Sometimes I really wish I were good at laundry. The problem is — I don’t wish it enough to actually make it happen. I’ve known quality laundresses in my day (yes they’ve all been female). I’ve observed them and I’m pretty sure I could become one of them if I really put my mind and my back into it.
To be good at laundry, you have to be a meticulous gatherer. Like a sheepherding dog, you must constantly be yipping at the heels of the dirty clothes piles and at the heels of the people who create them. Sometimes the people yip back but the clothes rarely do and they need to be gathered. Relentlessly. Possibly day and night. The gathering never ceases.
You then have to be a transportation engineer. This is crucial. Once you gather the laundry you have to find the motivation to actually get it down to the room where the washing of the laundry occurs. I’ve thought about putting in a laundry chute to make this a little more fun, that or a dumbwaiter like Webster used to ride in. I could put the whole basket in a dumbwaiter and even jump in there myself if I were feeling particularly lazy, which I never do. I just like to have contingency plans in place.
At this point in my laundry career I just tend to throw the clothes over the banister while looking at my kids and saying, “You know that only mommy gets to throw things or people down the stairs, right?” They see right through my hypocrisy but have yet to question it openly.
Then comes the sorting. To be good at laundry you need to know not only color names but also color/social groups and not every pink shirt belongs in the same group. The color/social groups as I see them are Whites, Volatile Colors, Benign Colors, Magoo’s Underwear, Light Linens, Dark Linens, Nasty Linens and Nobody Cares.
Laylee likes to sort and so does Magoo. One of my children is better at sorting than the other. Hint — It’s the one who does not need an entire laundry category for her underwear. I like them to help when I’m feeling all Mary-Poppinsy and wanting to sing songs and whistle tunes and teach them lessons about life. But let’s be honest, it’s easier to sort myself and this is probably my favorite part of laundry.
I’m also passable at step three, removing lima beans, pens, crayons, lipstick, chapstick, glue stick, pretty much any stick, coins, bobby pins, bowling balls and living creatures from pockets before putting the clothes in the washer.

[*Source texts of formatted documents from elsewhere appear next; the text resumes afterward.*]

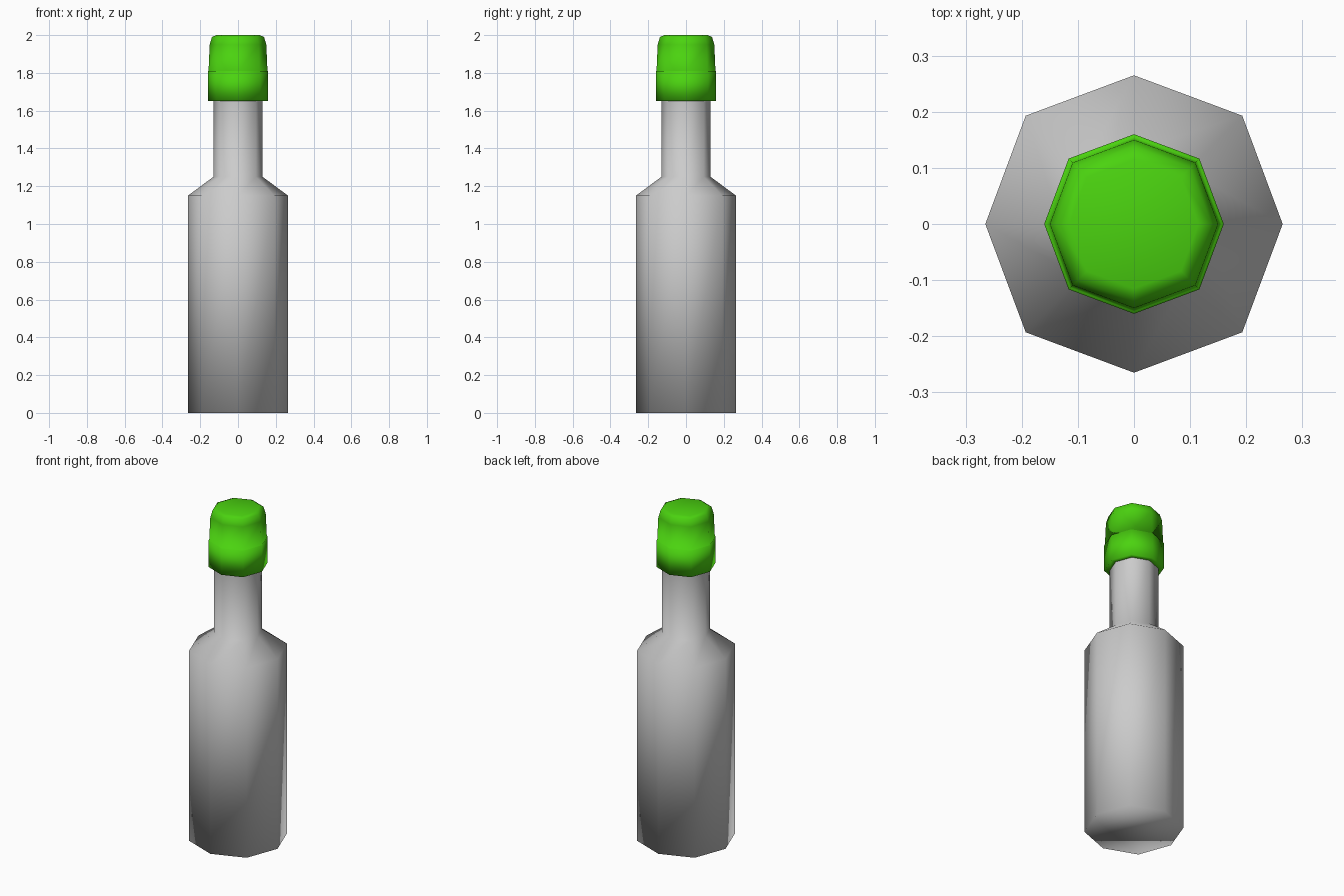
import bpy, bmesh, math

if "Cube" in bpy.data.objects:
    bpy.data.objects.remove(bpy.data.objects["Cube"])


def lathe(name, profile, cap_start, cap_end, sides=8, color=None):
    """Sweep a (radius, z) profile round z; diagonal corners sit slightly further out."""
    bm = bmesh.new()
    rings = []
    for r, z in profile:
        ring = []
        for i in range(sides):
            a = 2 * math.pi * i / sides
            k = r * (1.03 if i % 2 else 1.0)
            ring.append(bm.verts.new((k * math.cos(a), k * math.sin(a), z)))
        rings.append(ring)
    for lo, hi in zip(rings, rings[1:]):
        for i in range(sides):
            j = (i + 1) % sides
            bm.faces.new((lo[i], lo[j], hi[j], hi[i]))
    if cap_start:
        bm.faces.new(rings[0][::-1])
    if cap_end:
        bm.faces.new(rings[-1])
    bmesh.ops.recalc_face_normals(bm, faces=bm.faces[:])
    for f in bm.faces:
        f.smooth = True
    me = bpy.data.meshes.new(name)
    bm.to_mesh(me)
    bm.free()
    ob = bpy.data.objects.new(name, me)
    bpy.context.collection.objects.link(ob)
    if color:
        mat = bpy.data.materials.new(name + "_color")
        mat.diffuse_color = color
        mat.use_nodes = True
        mat.node_tree.nodes["Principled BSDF"].inputs["Base Color"].default_value = mat.diffuse_color
        me.materials.append(mat)
    return ob


# Bottle body with sloped shoulder and straight neck
lathe("bottle", [(0.265, 0), (0.265, 1.15), (0.13, 1.25), (0.13, 1.65)], True, False)

# Green cap: underside rim, straight skirt, slight taper, bevelled top
lathe("cap", [(0.13, 1.65), (0.16, 1.65), (0.16, 1.81), (0.156, 1.81),
              (0.15, 1.95), (0.138, 1.99), (0.115, 2.0)],
      False, True, color=(0.07, 0.65, 0.005, 1))
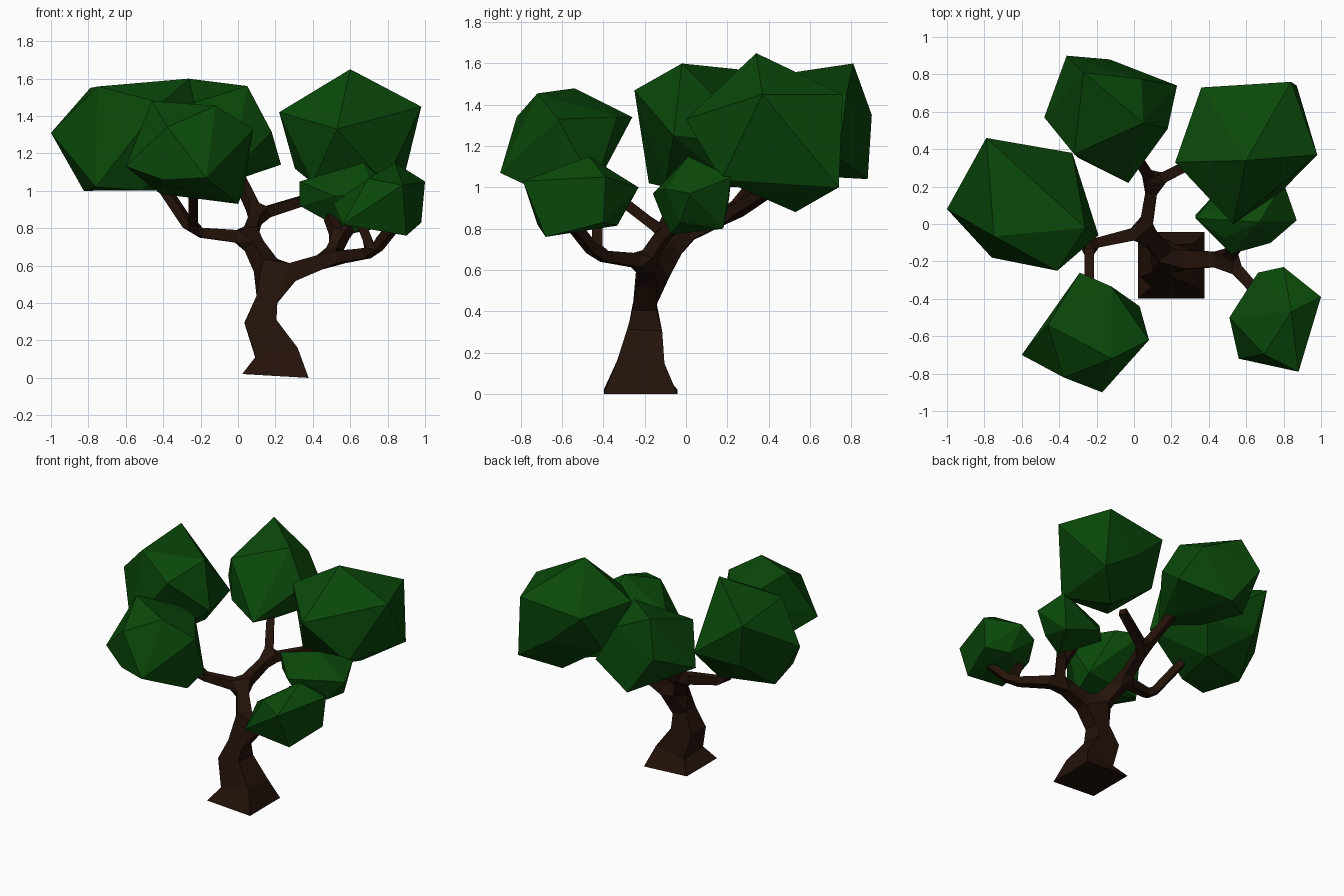
import bpy, bmesh
from math import radians, sin, cos
from mathutils import Matrix, Vector


def material(name, color):
    m = bpy.data.materials.new(name)
    m.diffuse_color = color
    return m


bark = material("bark", (0.017, 0.006, 0.003, 1))
leaf = material("leaf", (0.003, 0.065, 0.003, 1))

# Trunk and branches: a skeleton of (parent, position, half width) skinned with square sections
nodes = [
    (None, (0.20, -0.22, 0.01), 0.178),
    (0, (0.207, -0.22, 0.13), 0.115),
    (1, (0.12, -0.20, 0.30), 0.085),
    (2, (0.155, -0.20, 0.42), 0.058),
    (3, (0.19, -0.19, 0.53), 0.058),
    (4, (0.50, -0.19, 0.64), 0.036),    # right limb
    (5, (0.72, -0.43, 0.67), 0.025),
    (6, (0.84, -0.55, 0.82), 0.025),
    (6, (0.66, -0.43, 0.82), 0.025),
    (5, (0.54, -0.13, 0.74), 0.03),
    (9, (0.49, -0.05, 0.86), 0.025),
    (9, (0.63, -0.02, 0.85), 0.025),
    (4, (0.06, -0.04, 0.75), 0.036),    # left limb
    (12, (-0.24, -0.11, 0.78), 0.025),
    (13, (-0.24, -0.42, 1.02), 0.025),
    (13, (-0.42, 0.00, 1.05), 0.025),
    (12, (0.10, 0.22, 0.87), 0.03),     # back limb
    (16, (0.42, 0.38, 0.97), 0.025),
    (16, (-0.01, 0.40, 1.10), 0.025),
]
mesh = bpy.data.meshes.new("trunk_and_branches")
mesh.from_pydata([n[1] for n in nodes],
                 [(n[0], i) for i, n in enumerate(nodes) if n[0] is not None], [])
tree = bpy.data.objects.new("trunk_and_branches", mesh)
bpy.context.collection.objects.link(tree)
mesh.materials.append(bark)
skin = tree.modifiers.new("skin", 'SKIN')
skin.use_smooth_shade = False
for sv, n in zip(mesh.skin_vertices[0].data, nodes):
    sv.radius = (n[2], n[2])
mesh.skin_vertices[0].data[0].use_root = True


# Leaf clumps: turned icosahedra stretched to fill a box, with a few corners pulled into place
def clump(name, lo, hi, spin, toward, tilt, corners):
    bm = bmesh.new()
    bmesh.ops.create_icosphere(bm, subdivisions=1, radius=1)
    a = radians(toward)
    turn = (Matrix.Rotation(radians(tilt), 3, Vector((-sin(a), cos(a), 0)))
            @ Matrix.Rotation(radians(spin), 3, 'Z'))
    for v in bm.verts:
        v.co = turn @ v.co
    for k in range(3):
        vals = [v.co[k] for v in bm.verts]
        low, size = min(vals), max(vals) - min(vals)
        for v in bm.verts:
            v.co[k] = lo[k] + (v.co[k] - low) / size * (hi[k] - lo[k])
    free = [v.co.copy() for v in bm.verts]
    fixed = [Vector(c) for c in corners]
    for c in fixed:
        free.remove(min(free, key=lambda p: (p - c).length))
    bm.clear()
    for p in free + fixed:
        bm.verts.new(p)
    hull = bmesh.ops.convex_hull(bm, input=bm.verts)
    inner = [g for g in hull["geom_interior"] if isinstance(g, bmesh.types.BMVert)]
    bmesh.ops.delete(bm, geom=inner, context='VERTS')
    bmesh.ops.recalc_face_normals(bm, faces=bm.faces)
    me = bpy.data.meshes.new(name)
    bm.to_mesh(me)
    bm.free()
    me.materials.append(leaf)
    bpy.context.collection.objects.link(bpy.data.objects.new(name, me))


clump("leaves_left", (-0.97, -0.22, 1.0), (-0.22, 0.40, 1.56), -10, -10, 37,
      [(-1, .08, 1.31), (-.79, .46, 1.55), (-.26, -.02, 1.6), (-.41, -.25, 1.47),
       (-.76, -.18, 1.02), (-.19, -.06, 1.25), (-.33, .38, 1.2)])
clump("leaves_back_left", (-0.44, 0.26, 1.04), (0.18, 0.87, 1.55), 138, -42, 27,
      [(-.27, .81, 1.6), (.05, .54, 1.56), (-.36, .9, 1.35), (.23, .74, 1.14),
       (-.13, .88, 1.04), (-.03, .22, 1.1), (-.48, .57, 1.2)])
clump("leaves_back_right", (0.29, 0.06, 0.90), (0.93, 0.74, 1.60), -22, -90, 12,
      [(.6, .34, 1.65), (.98, .37, 1.45), (.22, .33, 1.42), (.53, 0, 1.33),
       (.36, .73, 1.4), (.84, .76, 1.45), (.87, .74, 1.0), (.65, .53, .88)])
clump("leaves_front_left", (-0.56, -0.86, 0.96), (0.04, -0.28, 1.44), -30, 150, 27,
      [(-.46, -.54, 1.48), (-.12, -.72, 1.455), (.08, -.62, 1.33), (.03, -.44, 1.0),
       (-.17, -.9, 1.07), (-.6, -.7, 1.13), (-.29, -.26, 1.34), (0, -.6, .93)])
clump("leaves_right", (0.36, -0.12, 0.78), (0.84, 0.22, 1.1), 10, 0, 15,
      [(.33, .03, 1.05), (.33, .05, .92), (.52, -.16, .97), (.67, .01, 1.15),
       (.87, .02, .97), (.8, .22, 1.05), (.75, .18, .8), (.6, -.08, .77)])
clump("leaves_front_right", (0.54, -0.77, 0.78), (0.98, -0.26, 1.1), 115, 115, 25,
      [(.84, -.47, 1.15), (.8, -.23, 1.0), (.51, -.5, .93), (.56, -.72, .82),
       (.88, -.79, 1.03), (1, -.39, 1.05), (.98, -.4, .83), (.9, -.68, .76)])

Next is the part I never do but always wish I had but then never do again because it takes a little something called effort. Pre-treating. The name is misleading because doing this is not a treat. It’s not even foreplay to a treat. It’s just a pain in the glute.

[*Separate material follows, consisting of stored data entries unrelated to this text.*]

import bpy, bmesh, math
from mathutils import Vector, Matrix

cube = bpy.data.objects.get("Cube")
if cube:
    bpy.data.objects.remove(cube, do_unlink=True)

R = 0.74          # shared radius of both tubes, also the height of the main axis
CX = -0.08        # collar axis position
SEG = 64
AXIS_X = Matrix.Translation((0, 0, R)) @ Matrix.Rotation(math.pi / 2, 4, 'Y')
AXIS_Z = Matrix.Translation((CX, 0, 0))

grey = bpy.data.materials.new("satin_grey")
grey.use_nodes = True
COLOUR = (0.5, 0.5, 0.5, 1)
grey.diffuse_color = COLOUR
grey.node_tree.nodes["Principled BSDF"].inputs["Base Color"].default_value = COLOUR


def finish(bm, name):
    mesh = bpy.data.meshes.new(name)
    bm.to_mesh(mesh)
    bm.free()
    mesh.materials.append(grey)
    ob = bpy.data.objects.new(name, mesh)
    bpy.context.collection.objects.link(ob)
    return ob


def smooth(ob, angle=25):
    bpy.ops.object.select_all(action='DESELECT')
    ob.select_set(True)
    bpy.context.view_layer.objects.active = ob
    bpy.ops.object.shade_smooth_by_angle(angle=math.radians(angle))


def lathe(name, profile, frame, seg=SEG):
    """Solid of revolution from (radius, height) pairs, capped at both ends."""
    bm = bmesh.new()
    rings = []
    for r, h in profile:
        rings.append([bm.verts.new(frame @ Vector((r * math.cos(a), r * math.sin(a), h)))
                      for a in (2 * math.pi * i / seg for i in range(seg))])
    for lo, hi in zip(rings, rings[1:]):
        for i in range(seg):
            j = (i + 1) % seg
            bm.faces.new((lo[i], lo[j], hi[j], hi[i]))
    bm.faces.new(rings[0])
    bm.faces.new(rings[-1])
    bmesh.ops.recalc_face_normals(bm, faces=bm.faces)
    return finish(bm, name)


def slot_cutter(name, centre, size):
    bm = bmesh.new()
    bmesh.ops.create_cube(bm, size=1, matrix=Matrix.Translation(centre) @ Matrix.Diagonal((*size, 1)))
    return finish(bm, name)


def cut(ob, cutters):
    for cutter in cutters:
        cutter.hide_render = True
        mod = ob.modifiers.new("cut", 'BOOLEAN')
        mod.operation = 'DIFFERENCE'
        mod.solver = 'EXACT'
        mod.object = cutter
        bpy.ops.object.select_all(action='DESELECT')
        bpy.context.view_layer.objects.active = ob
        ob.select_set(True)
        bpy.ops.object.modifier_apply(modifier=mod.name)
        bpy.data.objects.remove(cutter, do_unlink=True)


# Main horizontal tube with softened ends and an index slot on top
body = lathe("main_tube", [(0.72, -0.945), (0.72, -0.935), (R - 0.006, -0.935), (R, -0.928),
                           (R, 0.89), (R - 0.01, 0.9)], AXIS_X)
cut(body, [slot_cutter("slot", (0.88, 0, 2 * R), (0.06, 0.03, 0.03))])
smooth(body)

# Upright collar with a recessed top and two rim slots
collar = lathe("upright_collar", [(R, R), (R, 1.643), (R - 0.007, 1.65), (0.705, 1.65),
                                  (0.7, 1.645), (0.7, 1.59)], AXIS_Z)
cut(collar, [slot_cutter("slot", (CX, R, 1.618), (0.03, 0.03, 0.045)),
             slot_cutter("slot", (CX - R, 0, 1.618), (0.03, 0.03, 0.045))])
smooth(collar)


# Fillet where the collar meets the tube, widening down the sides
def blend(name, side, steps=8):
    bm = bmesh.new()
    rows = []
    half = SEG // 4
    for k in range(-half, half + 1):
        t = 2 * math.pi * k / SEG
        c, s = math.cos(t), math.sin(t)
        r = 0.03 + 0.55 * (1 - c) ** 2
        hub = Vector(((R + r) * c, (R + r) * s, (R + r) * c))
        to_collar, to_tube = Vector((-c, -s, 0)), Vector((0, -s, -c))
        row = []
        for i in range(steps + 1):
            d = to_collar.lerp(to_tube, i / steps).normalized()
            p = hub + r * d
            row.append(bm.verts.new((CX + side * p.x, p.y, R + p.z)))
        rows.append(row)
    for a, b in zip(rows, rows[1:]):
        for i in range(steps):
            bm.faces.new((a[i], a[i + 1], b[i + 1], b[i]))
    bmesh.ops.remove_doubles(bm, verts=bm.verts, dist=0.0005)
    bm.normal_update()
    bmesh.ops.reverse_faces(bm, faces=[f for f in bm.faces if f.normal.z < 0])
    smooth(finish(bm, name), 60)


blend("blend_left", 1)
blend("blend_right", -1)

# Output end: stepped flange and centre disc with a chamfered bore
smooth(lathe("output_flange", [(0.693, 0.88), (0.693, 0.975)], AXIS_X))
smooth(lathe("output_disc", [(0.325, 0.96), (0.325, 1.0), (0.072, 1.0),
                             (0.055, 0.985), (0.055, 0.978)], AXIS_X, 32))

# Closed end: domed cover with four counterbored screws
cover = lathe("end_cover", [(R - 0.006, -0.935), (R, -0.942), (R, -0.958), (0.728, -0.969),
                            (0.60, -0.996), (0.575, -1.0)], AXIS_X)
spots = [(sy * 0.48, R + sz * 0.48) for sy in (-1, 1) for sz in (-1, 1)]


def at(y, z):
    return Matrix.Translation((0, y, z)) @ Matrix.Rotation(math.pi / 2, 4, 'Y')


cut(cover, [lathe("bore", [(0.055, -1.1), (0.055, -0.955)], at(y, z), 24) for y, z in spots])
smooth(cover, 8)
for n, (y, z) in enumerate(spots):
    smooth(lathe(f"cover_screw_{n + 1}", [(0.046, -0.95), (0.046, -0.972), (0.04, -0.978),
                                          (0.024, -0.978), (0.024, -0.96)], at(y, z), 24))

I have a couple of natural stain removers that I like now, Charlie’s All Purpose Cleaner which was suggested by Kath and the Ecover with the built-in brush. They’re both good for different kinds of stains. That being said, I still hate looking for stains and putting the soap on the clothes. There are too many spots and grime and goo everywhere. My kids attract stains like… like…slime on a couple of kids and it drives me crazy. Usually when I’m pre-treating I want to put down the clothes and just go wrap my kids from head to foot in saran wrap with tiny holes for breathing and visibility.

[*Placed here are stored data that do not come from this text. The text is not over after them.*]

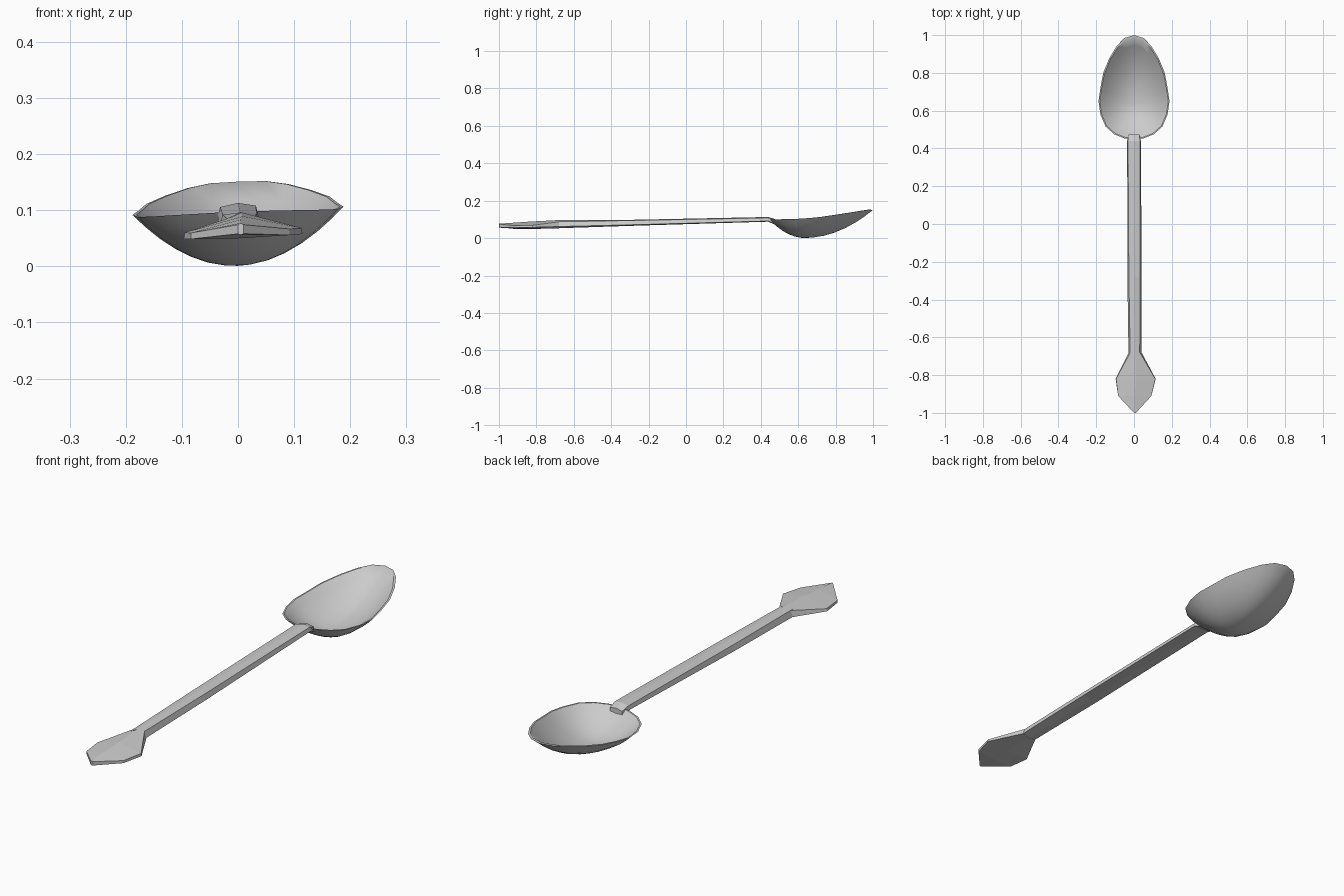
import bpy

if "Cube" in bpy.data.objects:
    bpy.data.objects.remove(bpy.data.objects["Cube"])

ROLL = 0.04  # the whole spoon leans slightly about its length


def make_object(name, verts, faces, smooth_angle=None):
    mesh = bpy.data.meshes.new(name)
    mesh.from_pydata([(x, y, z + ROLL * x) for x, y, z in verts], [], faces)
    mesh.validate()
    obj = bpy.data.objects.new(name, mesh)
    bpy.context.collection.objects.link(obj)
    bpy.ops.object.select_all(action='DESELECT')
    obj.select_set(True)
    bpy.context.view_layer.objects.active = obj
    bpy.ops.object.mode_set(mode='EDIT')
    bpy.ops.mesh.select_all(action='SELECT')
    bpy.ops.mesh.normals_make_consistent(inside=False)
    bpy.ops.object.mode_set(mode='OBJECT')
    if smooth_angle:
        bpy.ops.object.shade_smooth_by_angle(angle=smooth_angle)
    return obj


def bridge(a, b, n):
    return [(a + i, a + (i + 1) % n, b + (i + 1) % n, b + i) for i in range(n)]


# Bowl: egg-shaped rim (x, y, z), shrunk in rings towards the deepest point
half = [(0, 1.0, 0.151), (0.05, 0.985, 0.150), (0.09, 0.945, 0.143),
        (0.13, 0.88, 0.131), (0.163, 0.80, 0.118), (0.178, 0.72, 0.106),
        (0.188, 0.65, 0.099), (0.178, 0.58, 0.095), (0.15, 0.515, 0.095),
        (0.105, 0.475, 0.096), (0.05, 0.453, 0.097)]
rim = half + [(0, 0.447, 0.098)] + [(-x, y, z) for x, y, z in reversed(half[1:])]
n = len(rim)
CY = 0.635
levels = [0.12, 0.28, 0.44, 0.6, 0.75, 0.88, 1.0]
verts = [(0, CY, 0.001)]
for t in levels:                                   # outside
    verts += [(x * t, CY + (y - CY) * t, 0.001 + (z - 0.001) * t * t) for x, y, z in rim]
for t in reversed(levels):                         # inside
    s = t * 0.965
    verts += [(x * s, CY + (y - CY) * s, 0.011 + (z - 0.011) * t * t) for x, y, z in rim]
verts.append((0, CY, 0.011))
rings = 2 * len(levels)
faces = [(0, 1 + (i + 1) % n, 1 + i) for i in range(n)]
for r in range(rings - 1):
    faces += bridge(1 + r * n, 1 + (r + 1) * n, n)
last = 1 + (rings - 1) * n
faces += [(last + i, last + (i + 1) % n, len(verts) - 1) for i in range(n)]
make_object("bowl", verts, faces, 0.7)


# Ridged sections lofted along y
def loft(name, stations):
    verts, faces = [], []
    for y, cx, top_w, low_w, ridge, top, low, belly in stations:
        verts += [(cx, y, ridge), (cx + top_w, y, top), (cx + low_w, y, low),
                  (cx, y, belly), (cx - low_w, y, low), (cx - top_w, y, top)]
    for s in range(len(stations) - 1):
        faces += bridge(s * 6, s * 6 + 6, 6)
    faces += [tuple(range(6)), tuple(range(len(verts) - 6, len(verts)))]
    return make_object(name, verts, faces)


# Handle: y, centre x, top and lower half widths, ridge, top edge, low edge, belly
loft("handle", [
    (0.475, 0, 0.028, 0.030, 0.102, 0.096, 0.076, 0.072),
    (0.44, 0, 0.032, 0.036, 0.113, 0.107, 0.090, 0.088),
    (-0.28, 0.003, 0.030, 0.038, 0.098, 0.093, 0.070, 0.066),
    (-0.70, 0.005, 0.025, 0.034, 0.096, 0.086, 0.060, 0.052)])

# Leaf-shaped end of the handle
loft("handle_leaf", [
    (-0.68, 0.006, 0.025, 0.034, 0.096, 0.086, 0.060, 0.052),
    (-0.82, 0.009, 0.104, 0.106, 0.089, 0.064, 0.053, 0.052),
    (-0.91, 0.004, 0.088, 0.088, 0.083, 0.063, 0.052, 0.050),
    (-1.0, 0.005, 0.005, 0.005, 0.077, 0.074, 0.058, 0.056)])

The next part I’ve probably done 8.5 times in my adult life. It’s probably the most important. The next step to being a good laundress is checking the clothes for remaining stains between the washer and dryer so the stains won’t be forever set in. I find this so discouraging because half the stains become camouflaged with the rest of the clothing item when wet. So even if I decide to go crazy and actually do this step, I miss half the stains anyway and my kids end up going to school looking like schlumperly orphans by the second time they wear an outfit out of the house.
Alas, I believe my mom had a special laundry force that allowed her to see these stains with the aura emanating from her fingertips. I can assure you that the aura is not hereditary. Neither is her knack for finding good deals on clothes. Luckily, although she is not available to wash all my children’s clothes, she is willing to act as my personal shopper, keeping new inexpensive raiment coming so that once a week they can wear something that is not stained until it is.